Song birds shot in Lebanon (Ortolan, Sand martins and Swallows)
Song birds shot in Lebanon (Ortolan, Sand martins and Swallows)

Songbird poaching is widespread in Lebanon. Almost every licensed hunter shoots songbirds - they are by far the most common prey in the country. However, the hunting law only allows the shooting of song thrush, mistle thrush, fieldfare as well as calander lark and chaffinch. The official hunting season starts in September and ends in January.

The sad reality is very few hunters actually stick to the regulations. On the one hand, warblers are regarded as unofficially huntable - hundreds of thousands are shot everywhere without little regard for the species and often presented proudly without any guilty conscience. Many people often do not consider the hunting of warblers to be a problem worth mentioning.

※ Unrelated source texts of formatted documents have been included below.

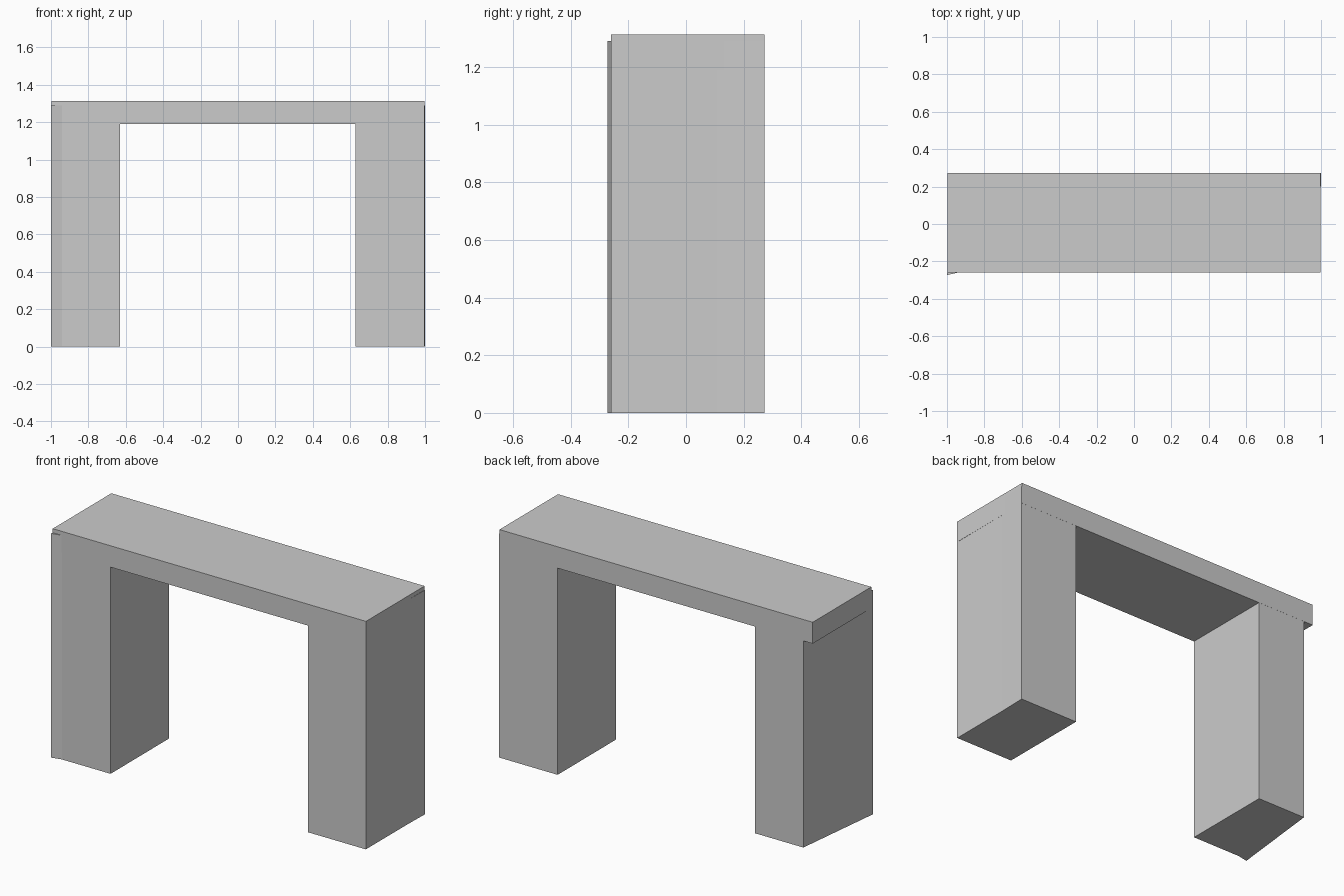
import bpy
import bmesh

if "Cube" in bpy.data.objects:
    bpy.data.objects.remove(bpy.data.objects["Cube"])


def prism(name, footprint, z0, z1):
    """Extrude a flat footprint upward into a closed, flat-faced solid."""
    bm = bmesh.new()
    face = bm.faces.new([bm.verts.new((x, y, z0)) for x, y in footprint])
    result = bmesh.ops.extrude_face_region(bm, geom=[face])
    top = [v for v in result["geom"] if isinstance(v, bmesh.types.BMVert)]
    bmesh.ops.translate(bm, verts=top, vec=(0, 0, z1 - z0))
    bmesh.ops.recalc_face_normals(bm, faces=bm.faces)
    mesh = bpy.data.meshes.new(name)
    bm.to_mesh(mesh)
    bm.free()
    obj = bpy.data.objects.new(name, mesh)
    bpy.context.collection.objects.link(obj)
    return obj


FRONT, BACK = -0.26, 0.273
BEAM_BOTTOM, TOP, LEG_TOP = 1.19, 1.313, 1.29
INSET = 0.0005  # keeps leg faces just behind the beam faces

# Lintel across the full width
prism("top_beam", [(-0.998, FRONT), (0.997, FRONT), (0.997, BACK), (-0.998, BACK)],
      BEAM_BOTTOM, TOP)

# Left leg: outer face slants, and its front corner pokes past the beam
prism("left_leg", [(-1.0, -0.273), (-0.94, FRONT + INSET), (-0.63, FRONT + INSET),
                   (-0.63, BACK - INSET), (-0.938, BACK - INSET)], 0, LEG_TOP)

# Right leg: back outer corner stands slightly proud of the beam end
prism("right_leg", [(0.627, FRONT + INSET), (0.996, FRONT + INSET), (0.9965, 0.11),
                    (1.0, BACK - INSET), (0.627, BACK - INSET)], 0, LEG_TOP)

A lack of knowledge of the species is fatal and there is often simply no understanding of the need or rational for protection of the non-huntable songbird species. While many hunters are aware that large bird species such as birds of prey, storks, herons and pelicans are protected, they consider small bird species to be generally huntable.

In this way, swallows, robins, leaf warblers, shrikes and chats as well as finches, buntings, pipits and wagtails become victims of regular hunting without anyone being aware of any guilt. In our research for trophy photos on the Internet and in the inspections during our bird protection camps, we have now identified more than 140 species of songbirds as hunting prey. And new species are constantly being added to the list.

The solution of the problem does not lie simply in criminal prosecution - since practically each hunter is concerned, authorities and courts would be hopelessly overrun. This calls for better hunting training as well as general environmental education - a project that will probably take decades but there is promising educational work and people engagement being done by a number of our partner associations such as Society for the Protection of Nature in Lebanon (SPNL) and bird watching camps with the Ornithological Society of the Middle East (OSME).